# Your objective
Find the line with "# Oven with bar handle" in the entries below. Repeat it, every following line, and the line with "SX, SY = (-0.075, 0.065), (-0.26, 0.005)", exactly and with nothing added.

# Dataset
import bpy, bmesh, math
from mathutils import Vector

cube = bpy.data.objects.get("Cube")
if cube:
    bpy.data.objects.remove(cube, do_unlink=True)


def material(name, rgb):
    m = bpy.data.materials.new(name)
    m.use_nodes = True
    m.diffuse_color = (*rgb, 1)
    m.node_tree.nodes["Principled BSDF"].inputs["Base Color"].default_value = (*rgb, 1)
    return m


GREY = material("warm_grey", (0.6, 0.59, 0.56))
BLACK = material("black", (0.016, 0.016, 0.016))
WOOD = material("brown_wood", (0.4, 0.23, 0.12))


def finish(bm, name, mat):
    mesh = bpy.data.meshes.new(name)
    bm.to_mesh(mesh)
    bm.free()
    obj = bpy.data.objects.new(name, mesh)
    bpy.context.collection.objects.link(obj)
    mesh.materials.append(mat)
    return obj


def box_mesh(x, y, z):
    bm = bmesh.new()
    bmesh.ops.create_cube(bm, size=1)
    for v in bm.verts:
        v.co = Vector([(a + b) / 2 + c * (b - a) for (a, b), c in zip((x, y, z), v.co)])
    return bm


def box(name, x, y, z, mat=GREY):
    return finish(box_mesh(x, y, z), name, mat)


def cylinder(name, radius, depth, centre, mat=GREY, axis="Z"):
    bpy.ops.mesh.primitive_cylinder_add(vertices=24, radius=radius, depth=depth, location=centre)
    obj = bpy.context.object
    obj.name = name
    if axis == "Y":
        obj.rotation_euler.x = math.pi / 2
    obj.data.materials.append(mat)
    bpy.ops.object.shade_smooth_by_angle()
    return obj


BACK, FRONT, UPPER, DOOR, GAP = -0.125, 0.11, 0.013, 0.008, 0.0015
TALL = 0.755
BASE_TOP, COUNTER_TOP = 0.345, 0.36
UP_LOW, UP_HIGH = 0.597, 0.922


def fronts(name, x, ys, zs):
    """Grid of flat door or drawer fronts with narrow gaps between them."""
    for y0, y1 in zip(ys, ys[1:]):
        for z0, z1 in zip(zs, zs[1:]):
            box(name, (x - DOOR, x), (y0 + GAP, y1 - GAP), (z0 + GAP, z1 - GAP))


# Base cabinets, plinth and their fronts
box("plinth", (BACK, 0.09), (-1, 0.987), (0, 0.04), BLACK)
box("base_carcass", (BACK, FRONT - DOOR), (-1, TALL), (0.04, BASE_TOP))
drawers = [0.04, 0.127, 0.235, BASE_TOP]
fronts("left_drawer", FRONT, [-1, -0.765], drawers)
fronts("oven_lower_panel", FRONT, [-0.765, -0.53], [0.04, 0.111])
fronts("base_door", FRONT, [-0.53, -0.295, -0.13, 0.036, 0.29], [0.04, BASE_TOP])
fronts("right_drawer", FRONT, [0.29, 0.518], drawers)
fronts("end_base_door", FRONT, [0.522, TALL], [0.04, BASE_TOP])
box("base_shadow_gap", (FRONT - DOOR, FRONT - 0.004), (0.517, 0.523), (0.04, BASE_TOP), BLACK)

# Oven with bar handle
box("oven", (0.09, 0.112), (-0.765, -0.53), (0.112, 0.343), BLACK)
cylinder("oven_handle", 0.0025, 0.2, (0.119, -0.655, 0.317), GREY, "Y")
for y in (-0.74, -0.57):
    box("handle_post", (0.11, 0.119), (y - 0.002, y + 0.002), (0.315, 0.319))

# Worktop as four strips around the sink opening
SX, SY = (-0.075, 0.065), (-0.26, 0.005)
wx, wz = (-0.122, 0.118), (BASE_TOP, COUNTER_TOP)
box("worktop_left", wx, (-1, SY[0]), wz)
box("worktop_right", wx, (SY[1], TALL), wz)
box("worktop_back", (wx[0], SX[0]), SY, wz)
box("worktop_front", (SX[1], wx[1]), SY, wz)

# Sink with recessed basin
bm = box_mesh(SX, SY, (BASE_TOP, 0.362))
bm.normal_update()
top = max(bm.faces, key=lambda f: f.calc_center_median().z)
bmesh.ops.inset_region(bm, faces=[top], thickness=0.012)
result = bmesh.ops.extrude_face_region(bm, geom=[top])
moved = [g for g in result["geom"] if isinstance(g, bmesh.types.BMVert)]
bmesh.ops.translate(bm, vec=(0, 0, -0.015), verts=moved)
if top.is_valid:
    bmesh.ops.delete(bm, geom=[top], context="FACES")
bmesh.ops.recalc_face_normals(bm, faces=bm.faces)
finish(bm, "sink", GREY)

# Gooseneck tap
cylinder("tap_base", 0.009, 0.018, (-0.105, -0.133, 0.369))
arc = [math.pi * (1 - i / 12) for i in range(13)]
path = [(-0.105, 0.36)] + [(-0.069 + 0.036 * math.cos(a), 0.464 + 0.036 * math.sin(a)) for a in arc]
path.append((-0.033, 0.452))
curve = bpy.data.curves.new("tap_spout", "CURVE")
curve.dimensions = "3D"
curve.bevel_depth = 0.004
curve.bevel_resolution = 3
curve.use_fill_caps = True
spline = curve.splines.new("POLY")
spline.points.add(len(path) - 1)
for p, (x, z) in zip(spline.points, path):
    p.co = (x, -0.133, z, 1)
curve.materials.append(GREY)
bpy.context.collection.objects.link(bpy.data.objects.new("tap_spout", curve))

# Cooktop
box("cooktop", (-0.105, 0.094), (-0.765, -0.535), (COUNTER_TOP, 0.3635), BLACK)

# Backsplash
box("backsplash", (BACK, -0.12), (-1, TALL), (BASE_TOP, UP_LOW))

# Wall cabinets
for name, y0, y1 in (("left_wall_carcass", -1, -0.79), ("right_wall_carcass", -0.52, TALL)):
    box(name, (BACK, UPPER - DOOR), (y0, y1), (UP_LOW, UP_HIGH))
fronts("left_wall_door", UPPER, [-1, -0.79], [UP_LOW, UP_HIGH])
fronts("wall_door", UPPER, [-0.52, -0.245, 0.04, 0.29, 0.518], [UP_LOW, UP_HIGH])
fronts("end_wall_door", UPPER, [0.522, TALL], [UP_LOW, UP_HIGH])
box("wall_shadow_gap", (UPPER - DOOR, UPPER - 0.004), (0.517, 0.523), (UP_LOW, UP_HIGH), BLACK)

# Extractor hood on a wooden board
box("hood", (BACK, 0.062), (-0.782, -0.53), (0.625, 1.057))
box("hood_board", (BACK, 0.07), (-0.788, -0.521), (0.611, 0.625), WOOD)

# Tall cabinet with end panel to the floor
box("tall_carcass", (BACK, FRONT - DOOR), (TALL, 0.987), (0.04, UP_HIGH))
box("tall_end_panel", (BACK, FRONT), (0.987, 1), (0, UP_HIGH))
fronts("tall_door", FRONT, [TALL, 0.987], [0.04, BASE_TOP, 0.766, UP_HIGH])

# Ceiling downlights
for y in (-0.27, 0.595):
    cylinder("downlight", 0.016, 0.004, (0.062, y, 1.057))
==
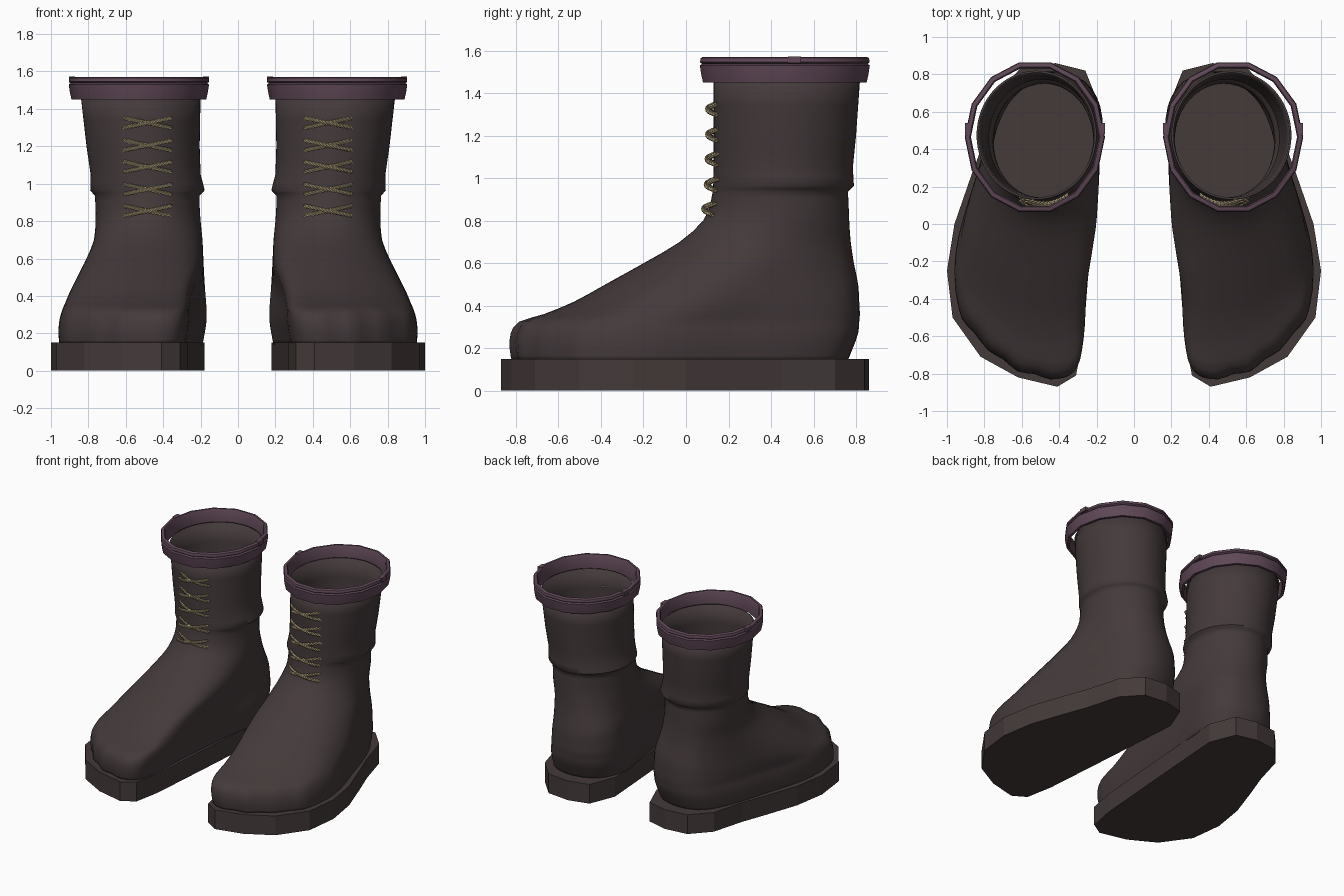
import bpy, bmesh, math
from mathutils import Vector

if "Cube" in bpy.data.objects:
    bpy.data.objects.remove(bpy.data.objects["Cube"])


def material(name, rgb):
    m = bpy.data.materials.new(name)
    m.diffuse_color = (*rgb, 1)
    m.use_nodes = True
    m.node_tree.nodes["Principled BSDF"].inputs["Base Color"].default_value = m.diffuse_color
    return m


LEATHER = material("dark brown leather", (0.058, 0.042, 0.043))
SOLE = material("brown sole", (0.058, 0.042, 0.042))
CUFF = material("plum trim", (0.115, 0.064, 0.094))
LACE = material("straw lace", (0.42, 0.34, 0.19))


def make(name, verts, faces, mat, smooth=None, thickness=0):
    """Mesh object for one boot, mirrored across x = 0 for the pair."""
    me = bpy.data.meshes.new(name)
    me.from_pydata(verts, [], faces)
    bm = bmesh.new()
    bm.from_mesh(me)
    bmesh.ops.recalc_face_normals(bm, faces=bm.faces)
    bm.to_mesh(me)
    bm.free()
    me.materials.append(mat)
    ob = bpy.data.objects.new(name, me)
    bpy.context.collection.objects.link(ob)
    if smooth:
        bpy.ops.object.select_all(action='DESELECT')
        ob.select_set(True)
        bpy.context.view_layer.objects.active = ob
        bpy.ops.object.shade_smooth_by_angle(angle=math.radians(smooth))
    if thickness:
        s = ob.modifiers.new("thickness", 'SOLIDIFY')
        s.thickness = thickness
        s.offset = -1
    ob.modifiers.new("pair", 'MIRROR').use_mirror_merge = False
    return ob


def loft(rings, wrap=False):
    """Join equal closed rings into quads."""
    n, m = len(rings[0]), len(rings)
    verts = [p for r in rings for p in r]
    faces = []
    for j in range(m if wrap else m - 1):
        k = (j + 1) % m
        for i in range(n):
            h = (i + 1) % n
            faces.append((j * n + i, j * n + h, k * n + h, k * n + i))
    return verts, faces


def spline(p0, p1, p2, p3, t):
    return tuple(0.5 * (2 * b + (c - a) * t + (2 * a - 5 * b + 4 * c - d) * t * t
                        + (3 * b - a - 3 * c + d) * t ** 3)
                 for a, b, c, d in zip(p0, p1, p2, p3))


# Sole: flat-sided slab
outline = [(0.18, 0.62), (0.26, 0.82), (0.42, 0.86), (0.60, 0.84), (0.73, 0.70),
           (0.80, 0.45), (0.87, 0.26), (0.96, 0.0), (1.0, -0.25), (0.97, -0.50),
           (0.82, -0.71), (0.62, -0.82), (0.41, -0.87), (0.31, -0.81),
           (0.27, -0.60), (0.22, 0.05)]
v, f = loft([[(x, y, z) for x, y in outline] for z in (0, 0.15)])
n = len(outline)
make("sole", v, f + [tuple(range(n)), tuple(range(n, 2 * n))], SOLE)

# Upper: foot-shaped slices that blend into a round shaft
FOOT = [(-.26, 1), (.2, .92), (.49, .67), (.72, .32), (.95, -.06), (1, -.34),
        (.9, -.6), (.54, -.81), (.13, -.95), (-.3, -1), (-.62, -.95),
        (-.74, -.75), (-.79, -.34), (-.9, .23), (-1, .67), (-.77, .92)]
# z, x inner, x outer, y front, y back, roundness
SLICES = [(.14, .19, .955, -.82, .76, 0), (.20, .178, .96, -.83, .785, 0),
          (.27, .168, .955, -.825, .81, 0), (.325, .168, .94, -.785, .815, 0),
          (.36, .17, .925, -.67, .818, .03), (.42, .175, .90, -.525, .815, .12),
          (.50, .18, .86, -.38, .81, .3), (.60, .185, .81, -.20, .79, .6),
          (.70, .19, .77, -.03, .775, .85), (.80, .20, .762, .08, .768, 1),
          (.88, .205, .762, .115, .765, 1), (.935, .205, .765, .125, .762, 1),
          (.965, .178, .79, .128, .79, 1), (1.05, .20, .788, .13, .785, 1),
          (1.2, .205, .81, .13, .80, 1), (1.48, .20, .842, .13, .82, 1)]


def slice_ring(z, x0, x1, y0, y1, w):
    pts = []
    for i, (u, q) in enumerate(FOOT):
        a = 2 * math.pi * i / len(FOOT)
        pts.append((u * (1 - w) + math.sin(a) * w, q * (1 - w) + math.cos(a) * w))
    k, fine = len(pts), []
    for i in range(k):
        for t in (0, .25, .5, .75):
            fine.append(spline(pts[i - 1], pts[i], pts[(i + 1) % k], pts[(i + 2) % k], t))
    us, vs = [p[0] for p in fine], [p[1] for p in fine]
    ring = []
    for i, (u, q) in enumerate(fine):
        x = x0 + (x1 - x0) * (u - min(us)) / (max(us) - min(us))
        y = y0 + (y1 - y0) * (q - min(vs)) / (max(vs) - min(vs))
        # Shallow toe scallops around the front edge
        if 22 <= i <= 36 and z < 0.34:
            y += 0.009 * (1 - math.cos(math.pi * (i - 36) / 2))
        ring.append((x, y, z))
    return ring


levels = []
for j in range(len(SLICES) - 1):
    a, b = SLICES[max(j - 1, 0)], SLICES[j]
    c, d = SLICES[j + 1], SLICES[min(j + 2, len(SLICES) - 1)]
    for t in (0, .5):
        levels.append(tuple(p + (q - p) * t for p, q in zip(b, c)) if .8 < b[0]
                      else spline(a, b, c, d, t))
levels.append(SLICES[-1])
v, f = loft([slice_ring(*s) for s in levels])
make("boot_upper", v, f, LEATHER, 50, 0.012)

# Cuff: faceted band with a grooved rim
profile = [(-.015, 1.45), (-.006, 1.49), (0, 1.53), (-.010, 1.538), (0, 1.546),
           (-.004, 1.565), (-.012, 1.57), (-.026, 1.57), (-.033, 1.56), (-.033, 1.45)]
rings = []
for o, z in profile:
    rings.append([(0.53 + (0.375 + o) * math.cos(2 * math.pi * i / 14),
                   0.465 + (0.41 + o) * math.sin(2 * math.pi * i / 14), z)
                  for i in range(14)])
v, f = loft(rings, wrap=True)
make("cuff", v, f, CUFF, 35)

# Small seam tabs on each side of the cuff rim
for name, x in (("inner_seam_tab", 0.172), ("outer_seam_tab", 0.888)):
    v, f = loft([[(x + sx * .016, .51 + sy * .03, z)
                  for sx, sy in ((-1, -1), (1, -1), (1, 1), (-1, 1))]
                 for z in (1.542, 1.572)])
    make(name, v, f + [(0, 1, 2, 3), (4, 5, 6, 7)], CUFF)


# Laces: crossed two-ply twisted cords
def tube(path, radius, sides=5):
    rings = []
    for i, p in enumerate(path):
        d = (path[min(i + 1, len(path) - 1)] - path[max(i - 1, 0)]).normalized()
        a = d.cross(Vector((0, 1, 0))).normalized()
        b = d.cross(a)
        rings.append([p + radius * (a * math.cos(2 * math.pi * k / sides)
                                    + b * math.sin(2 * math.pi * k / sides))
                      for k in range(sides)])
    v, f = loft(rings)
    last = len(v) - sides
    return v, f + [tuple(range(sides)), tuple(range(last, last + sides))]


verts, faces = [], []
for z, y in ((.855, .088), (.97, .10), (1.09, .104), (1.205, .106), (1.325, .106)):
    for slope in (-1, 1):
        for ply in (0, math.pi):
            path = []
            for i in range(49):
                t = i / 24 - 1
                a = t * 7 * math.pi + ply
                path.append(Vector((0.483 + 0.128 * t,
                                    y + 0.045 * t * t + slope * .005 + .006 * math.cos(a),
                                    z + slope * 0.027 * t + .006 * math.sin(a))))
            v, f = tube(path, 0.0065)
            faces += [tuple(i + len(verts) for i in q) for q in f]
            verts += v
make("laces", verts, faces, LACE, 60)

# Solution to this exercise
# Oven with bar handle
box("oven", (0.09, 0.112), (-0.765, -0.53), (0.112, 0.343), BLACK)
cylinder("oven_handle", 0.0025, 0.2, (0.119, -0.655, 0.317), GREY, "Y")
for y in (-0.74, -0.57):
    box("handle_post", (0.11, 0.119), (y - 0.002, y + 0.002), (0.315, 0.319))

# Worktop as four strips around the sink opening
SX, SY = (-0.075, 0.065), (-0.26, 0.005)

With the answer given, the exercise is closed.